I can also go through and highlight the things that are most important to me and I keep my own notes on things I'd like to implement in my own games. Here are some other things that I keep in my notebook. While I focus a lot on the art and the game mechanics, it's also important to pay attention to some other things as well like what platforms are the game available for? How did they market the game? A lot of people struggle with marketing their own games so paying attention not only to whether the game was fun but whether they were successfully able to get it out to the right audience is important too and things that you may want to emulate.
What did people say in the comments they liked or hated? It's important to understand how people felt about the particular game, not just your own reaction to it. Take a look at some of the negative comments to see how you can improve it if you borrow some of those mechanics in your own game and finally, did the developer document their process of making the game? If they did, you may want to learn a little bit more about how the game itself was made so that not only do you understand the mechanics as you see it but also some of the struggles and positives that they had when building the game.
There are a lot of online resources that allow you to study games. The web is full of valuable resources on how people made their games including postmortems which highlight what went right, what went wrong and what they learned.
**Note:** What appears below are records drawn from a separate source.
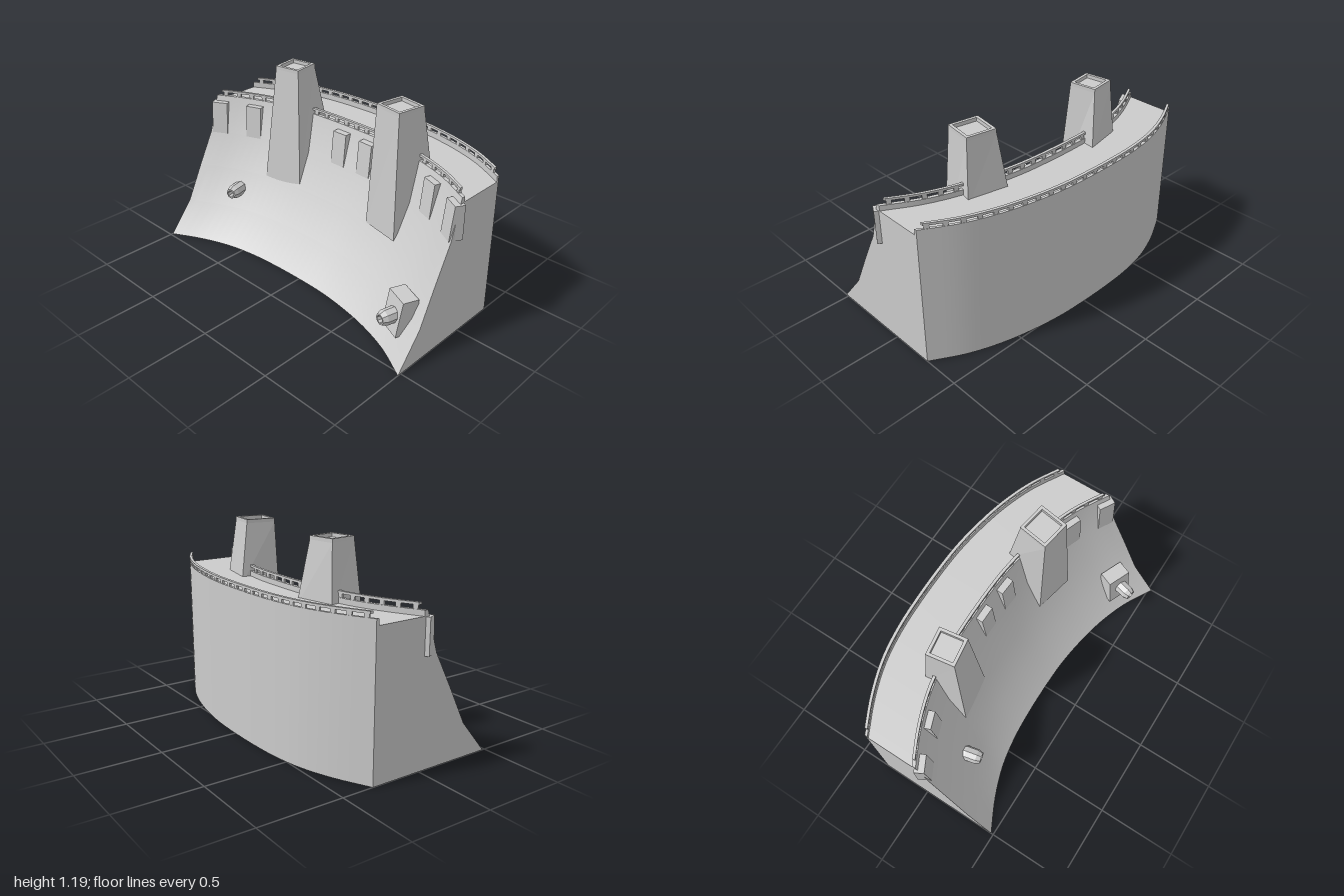
import * as THREE from 'three';
import { toCreasedNormals } from 'three/addons/utils/BufferGeometryUtils.js';

const grey = new THREE.MeshStandardMaterial({ color: 0xcccccc });
const pipeGrey = new THREE.MeshStandardMaterial({ color: 0xcccccc, flatShading: true, side: THREE.DoubleSide });

// Plan curve of the dam's front foot; every lengthwise part follows it.
const plan = new THREE.CatmullRomCurve3([
  [-1, 0.485], [-0.8, 0.385], [-0.6, 0.315], [-0.4, 0.28], [-0.2, 0.267], [0, 0.265],
  [0.2, 0.272], [0.4, 0.298], [0.6, 0.342], [0.8, 0.413], [1, 0.522],
].map(([x, z]) => new THREE.Vector3(x, 0, z))).getPoints(200);

function footZ(x) {
  const i = Math.max(1, plan.findIndex((p) => p.x >= x - 1e-6));
  const a = plan[i - 1], b = plan[i];
  return a.z + (b.z - a.z) * (x - a.x) / (b.x - a.x);
}
// Rotation about y that lines a part up with the curve
const turnAt = (x) => -Math.atan2(footZ(x + 0.02) - footZ(x - 0.02), 0.04);

function add(parent, name, geometry, material = grey) {
  const mesh = new THREE.Mesh(geometry, material);
  mesh.name = name;
  parent.add(mesh);
  return mesh;
}

// Sweeps a closed section of [z offset, y] along the curve from -half to half.
function sweep(section, half, steps = 40) {
  const pos = [], idx = [], n = section.length;
  for (let i = 0; i <= steps; i++) {
    const x = half * (2 * i / steps - 1), z = footZ(x);
    for (const [dz, y] of section) pos.push(x, y, z + dz);
  }
  for (let i = 0; i < steps; i++) {
    for (let j = 0; j < n; j++) {
      const a = i * n + j, b = a + n, d = i * n + (j + 1) % n, c = d + n;
      idx.push(a, b, c, a, c, d);
    }
  }
  const caps = THREE.ShapeUtils.triangulateShape(section.map(([z, y]) => new THREE.Vector2(z, y)), []);
  const last = steps * n;
  for (const [a, b, c] of caps) idx.push(a, b, c, last + a, last + c, last + b);
  const g = new THREE.BufferGeometry();
  g.setAttribute('position', new THREE.Float32BufferAttribute(pos, 3));
  g.setIndex(idx);
  return toCreasedNormals(g, 0.45);
}

// Box whose eight corners are placed by a rule of the corner signs.
function block(rule) {
  const g = new THREE.BoxGeometry(2, 2, 2).toNonIndexed();
  const p = g.attributes.position;
  for (let i = 0; i < p.count; i++) p.setXYZ(i, ...rule(p.getX(i), p.getY(i), p.getZ(i)));
  g.computeVertexNormals();
  return g;
}

// Block with a leaning front, deeper at the foot than at the top
function wedge(width, y0, y1, back, frontLow, frontHigh) {
  return block((sx, sy, sz) => [
    sx * width / 2, sy > 0 ? y1 : y0, sz < 0 ? back : sy > 0 ? frontHigh : frontLow]);
}

// Tapered tower with a shallow recess in its top
function tower(name, cx, cz, size, turn, corners) {
  const group = new THREE.Group();
  group.name = name;
  const h = size / 2, rimY = 1.168;
  add(group, 'towerBody', block((sx, sy, sz) => {
    if (sy > 0) {
      return [cx + h * (sx * Math.cos(turn) + sz * Math.sin(turn)), rimY,
        cz + h * (sz * Math.cos(turn) - sx * Math.sin(turn))];
    }
    const [x, z] = corners[(sz > 0 ? 2 : 0) + (sx > 0 ? 1 : 0)];
    return [x, sz > 0 ? 0.43 : 0.8, z];
  }));
  const square = (r) => [[-r, -r], [r, -r], [r, r], [-r, r]].map(([x, y]) => new THREE.Vector2(x, y));
  const frame = new THREE.Shape(square(h));
  frame.holes.push(new THREE.Path(square(h - 0.018)));
  const rim = add(group, 'towerRim', new THREE.ExtrudeGeometry(frame, { depth: 1.19 - rimY, bevelEnabled: false })
    .rotateX(-Math.PI / 2));
  rim.position.set(cx, rimY, cz);
  rim.rotation.y = turn;
  return group;
}

// Hollow outlet pipe pointing forward
function pipe(parent, name, x, y, z, length, turn) {
  const profile = [[0.038, 0], [0.046, 0.03], [0.046, length - 0.03], [0.034, length],
    [0.024, length], [0.022, length - 0.05], [0, length - 0.05]].map(([r, h]) => new THREE.Vector2(r, h));
  const mesh = add(parent, name, new THREE.LatheGeometry(profile, 8).rotateX(Math.PI / 2), pipeGrey);
  mesh.position.set(x, y, z);
  mesh.rotation.y = turn;
}

export function createModel() {
  const dam = new THREE.Group();
  dam.name = 'dam';

  // Wall with sloping front, sunken roadway and low parapets
  add(dam, 'damWall', sweep([
    [0, 0], [-0.165, 0.2], [-0.28, 0.43], [-0.39, 0.64], [-0.46, 0.877],
    [-0.483, 0.877], [-0.483, 0.845], [-0.778, 0.845], [-0.778, 0.88], [-0.795, 0.88], [-0.795, 0],
  ], 1));

  // Railings on both parapets
  for (const [name, dz] of [['frontRailing', -0.472], ['backRailing', -0.786]]) {
    const railing = new THREE.Group();
    railing.name = name;
    add(railing, 'handrail', sweep([
      [dz + 0.009, 0.9], [dz + 0.009, 0.914], [dz - 0.009, 0.914], [dz - 0.009, 0.9]], 0.97));
    const count = 24;
    for (let i = 0; i < count; i++) {
      const x = -0.95 + 1.9 * i / (count - 1);
      const post = add(railing, 'railPost', new THREE.BoxGeometry(0.028, 0.03, 0.013));
      post.position.set(x, 0.888, footZ(x) + dz);
      post.rotation.y = turnAt(x);
    }
    dam.add(railing);
  }

  // Towers; corners are back left, back right, front left, front right in plan
  dam.add(tower('rightTower', -0.415, -0.14, 0.17, 0.15,
    [[-0.545, -0.234], [-0.29, -0.287], [-0.545, 0.02], [-0.273, -0.02]]));
  dam.add(tower('leftTower', 0.46, -0.088, 0.185, -0.16,
    [[0.354, -0.255], [0.606, -0.205], [0.315, 0.01], [0.57, 0.064]]));

  // Small buttresses under the crest
  for (const x of [-0.943, -0.723, -0.043, 0.167, 0.725, 0.943]) {
    const buttress = add(dam, 'buttress', wedge(0.105, 0.635, 0.842, -0.07, 0.01, -0.012));
    buttress.position.set(x, 0, footZ(x) - 0.395);
    buttress.rotation.y = turnAt(x);
  }

  // Outlets: one straight from the wall, one from a housing
  const housing = add(dam, 'outletHousing', wedge(0.157, 0.1, 0.312, -0.09, 0.045, 0.005));
  housing.position.set(0.815, 0, 0.32);
  housing.rotation.y = -0.4;
  pipe(dam, 'leftOutlet', 0.825, 0.208, 0.315, 0.125, -0.25);
  pipe(dam, 'rightOutlet', -0.71, 0.322, 0.09, 0.13, 0.22);

  return dam;
}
These are invaluable as you try to better understand what others did and how to be successful in your own game. One of the best resources for postmortems is on Gamasutra. They have a dedicated section to postmortems and you'll find some very popular games have all gone through and have outlined the development process.
There's a lot you can learn from reading these and it'll help you when building your own game as well. And finally, when you come across an article about a game that you really like or when the developer mentions something that went wrong that the wish they could have corrected, make sure to save that and put it in your own notebook as well.
- Picking a framework
- Playing more games
- Documenting your ideas
- Getting feedback
- Prototyping a game
- Polishing and optimizing your game
- Publishing and marketing your game